> **Task details**
Which of the lines below contain the string "finish"? Pull each one out of the data.

> **Supplied records**

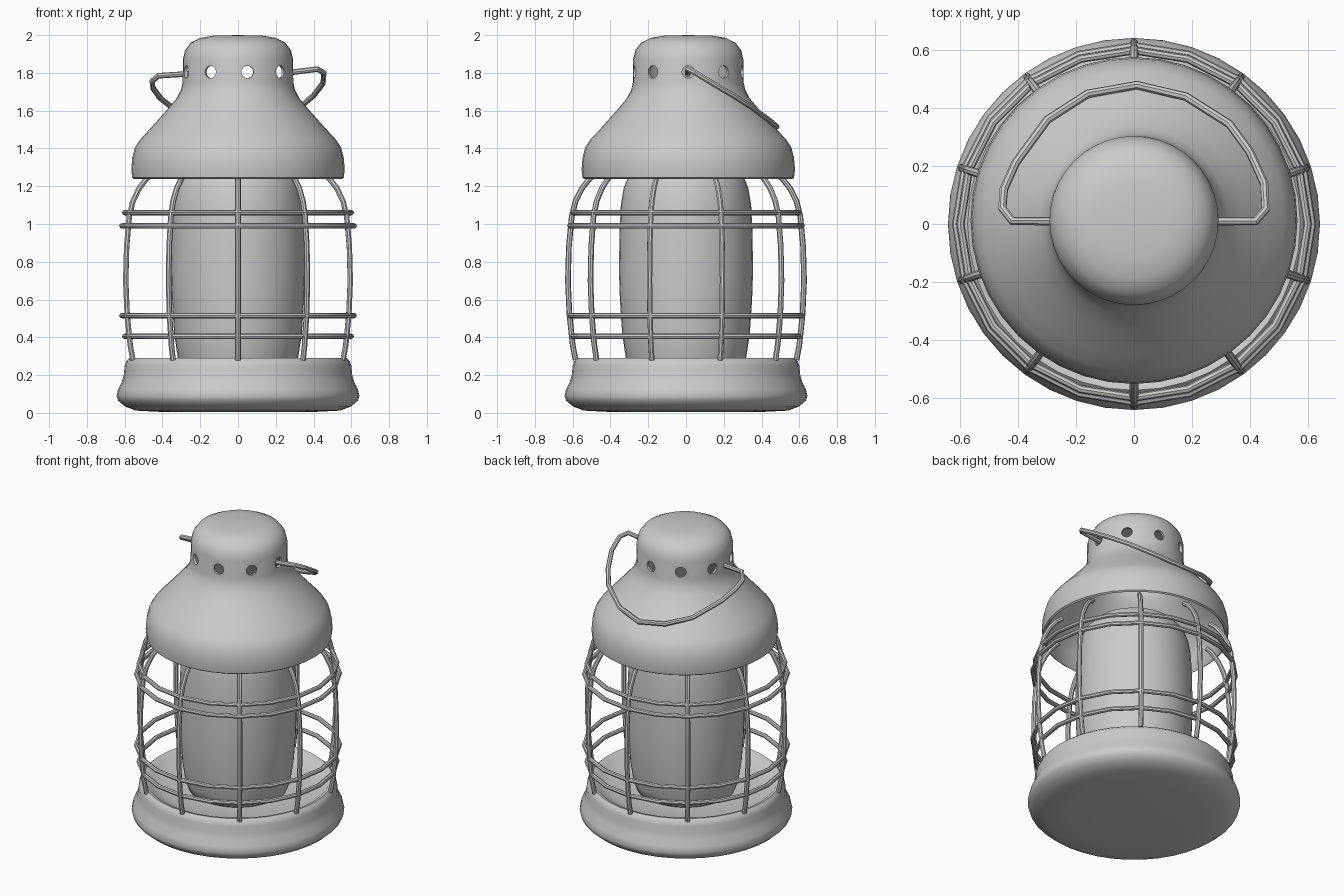
import bpy, bmesh
from math import radians, sin, cos, pi
from mathutils import Matrix, Vector

if "Cube" in bpy.data.objects:
    bpy.data.objects.remove(bpy.data.objects["Cube"])


def activate(obj):
    bpy.ops.object.select_all(action='DESELECT')
    obj.select_set(True)
    bpy.context.view_layer.objects.active = obj


def add(name, data):
    obj = bpy.data.objects.new(name, data)
    bpy.context.collection.objects.link(obj)
    return obj


def finish(obj, angle=40):
    activate(obj)
    bpy.ops.object.convert(target='MESH')
    bpy.ops.object.shade_smooth_by_angle(angle=radians(angle))


def lathe(name, profile, y=0.0, steps=40):
    """Spin a (radius, z) profile around the vertical axis."""
    bm = bmesh.new()
    vs = [bm.verts.new((r, 0, z)) for r, z in profile]
    edges = [bm.edges.new(p) for p in zip(vs, vs[1:])]
    bmesh.ops.spin(bm, geom=vs + edges, cent=(0, 0, 0), axis=(0, 0, 1),
                   angle=2 * pi, steps=steps, use_merge=True)
    bmesh.ops.remove_doubles(bm, verts=bm.verts, dist=1e-4)
    bmesh.ops.recalc_face_normals(bm, faces=bm.faces)
    mesh = bpy.data.meshes.new(name)
    bm.to_mesh(mesh)
    bm.free()
    obj = add(name, mesh)
    obj.location.y = y
    return obj


def wire(name, paths, radius, closed=False):
    """Round wire swept along one or more point paths."""
    cu = bpy.data.curves.new(name, 'CURVE')
    cu.dimensions = '3D'
    cu.bevel_depth = radius
    cu.bevel_resolution = 2
    cu.use_fill_caps = True
    for pts in paths:
        sp = cu.splines.new('POLY')
        sp.points.add(len(pts) - 1)
        for p, co in zip(sp.points, pts):
            p.co = (*co, 1)
        sp.use_cyclic_u = closed
    obj = add(name, cu)
    finish(obj)
    return obj


# Base with a shallow dish on top
finish(lathe("base", [
    (0, 0.005), (0.40, 0.005), (0.54, 0.012), (0.60, 0.035), (0.635, 0.065),
    (0.643, 0.09), (0.635, 0.125), (0.615, 0.165), (0.604, 0.205),
    (0.60, 0.25), (0.592, 0.275), (0.575, 0.29), (0.555, 0.286),
    (0.53, 0.26), (0.45, 0.235), (0.30, 0.225), (0, 0.225)]))

# Glass chimney
finish(lathe("glass", [
    (0, 0.215), (0.26, 0.215), (0.30, 0.24), (0.32, 0.30), (0.338, 0.42),
    (0.35, 0.60), (0.355, 0.75), (0.352, 0.95), (0.345, 1.10),
    (0.33, 1.19), (0.305, 1.25), (0.26, 1.30), (0, 1.30)]))

# Hollow hood and chimney cap
cap = lathe("cap", [
    (0, 2.0), (0.13, 1.997), (0.20, 1.985), (0.25, 1.96), (0.28, 1.92),
    (0.292, 1.87), (0.293, 1.75), (0.302, 1.71), (0.325, 1.665),
    (0.38, 1.60), (0.465, 1.505), (0.52, 1.445), (0.546, 1.405),
    (0.56, 1.35), (0.565, 1.29), (0.56, 1.245), (0.55, 1.238),
    (0.54, 1.25), (0.54, 1.35), (0.525, 1.40), (0.45, 1.495),
    (0.36, 1.595), (0.305, 1.66), (0.28, 1.72), (0.274, 1.87),
    (0.262, 1.915), (0.235, 1.95), (0.19, 1.97), (0, 1.98)], y=0.012)

# Nine round vent holes
bm = bmesh.new()
for i in range(9):
    a = 2 * pi * i / 9
    m = (Matrix.Translation((0.28 * cos(a), 0.28 * sin(a), 1.805))
         @ Matrix.Rotation(a, 4, 'Z') @ Matrix.Rotation(pi / 2, 4, 'Y'))
    bmesh.ops.create_cone(bm, cap_ends=True, segments=16, radius1=0.033,
                          radius2=0.033, depth=0.12, matrix=m)
mesh = bpy.data.meshes.new("vent_cutter")
bm.to_mesh(mesh)
bm.free()
cutter = add("vent_cutter", mesh)
cutter.location.y = 0.012
cutter.hide_render = True
mod = cap.modifiers.new("vents", 'BOOLEAN')
mod.operation = 'DIFFERENCE'
mod.solver = 'EXACT'
mod.object = cutter
finish(cap)
bpy.data.objects.remove(cutter, do_unlink=True)

# Ten bowed vertical guard bars
bar = [(0.585, 0.28), (0.60, 0.36), (0.617, 0.52), (0.625, 0.70),
       (0.62, 0.88), (0.605, 1.04), (0.585, 1.12), (0.55, 1.19),
       (0.51, 1.24), (0.47, 1.27)]
angles = [radians(90 + 36 * i) for i in range(10)]
wire("guard_bars", [[(r * cos(a), r * sin(a), z) for r, z in bar]
                    for a in angles], 0.015)

# Horizontal guard rings in two pairs
for i, (r, z) in enumerate([(0.60, 0.405), (0.615, 0.515),
                            (0.615, 0.99), (0.60, 1.06)]):
    ring = [(r * cos(a), r * sin(a), z)
            for a in (radians(18 * k) for k in range(20))]
    wire(f"guard_ring_{i + 1}", [ring], 0.014, closed=True)

# Wire carrying handle resting on the back of the hood
handle = [
    (0.26, 0.01, 1.80), (0.42, 0.01, 1.82), (0.455, 0.05, 1.80),
    (0.45, 0.14, 1.745), (0.40, 0.25, 1.68), (0.33, 0.345, 1.62),
    (0.18, 0.44, 1.55), (0.01, 0.48, 1.515), (-0.16, 0.45, 1.535),
    (-0.30, 0.36, 1.58), (-0.41, 0.21, 1.665), (-0.45, 0.12, 1.72),
    (-0.455, 0.055, 1.755), (-0.42, 0.01, 1.785), (-0.26, 0.01, 1.795)]
wire("handle", [handle], 0.015)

> **Written solution**
def finish(obj, angle=40):
    finish(obj)
finish(lathe("base", [
finish(lathe("glass", [
finish(cap)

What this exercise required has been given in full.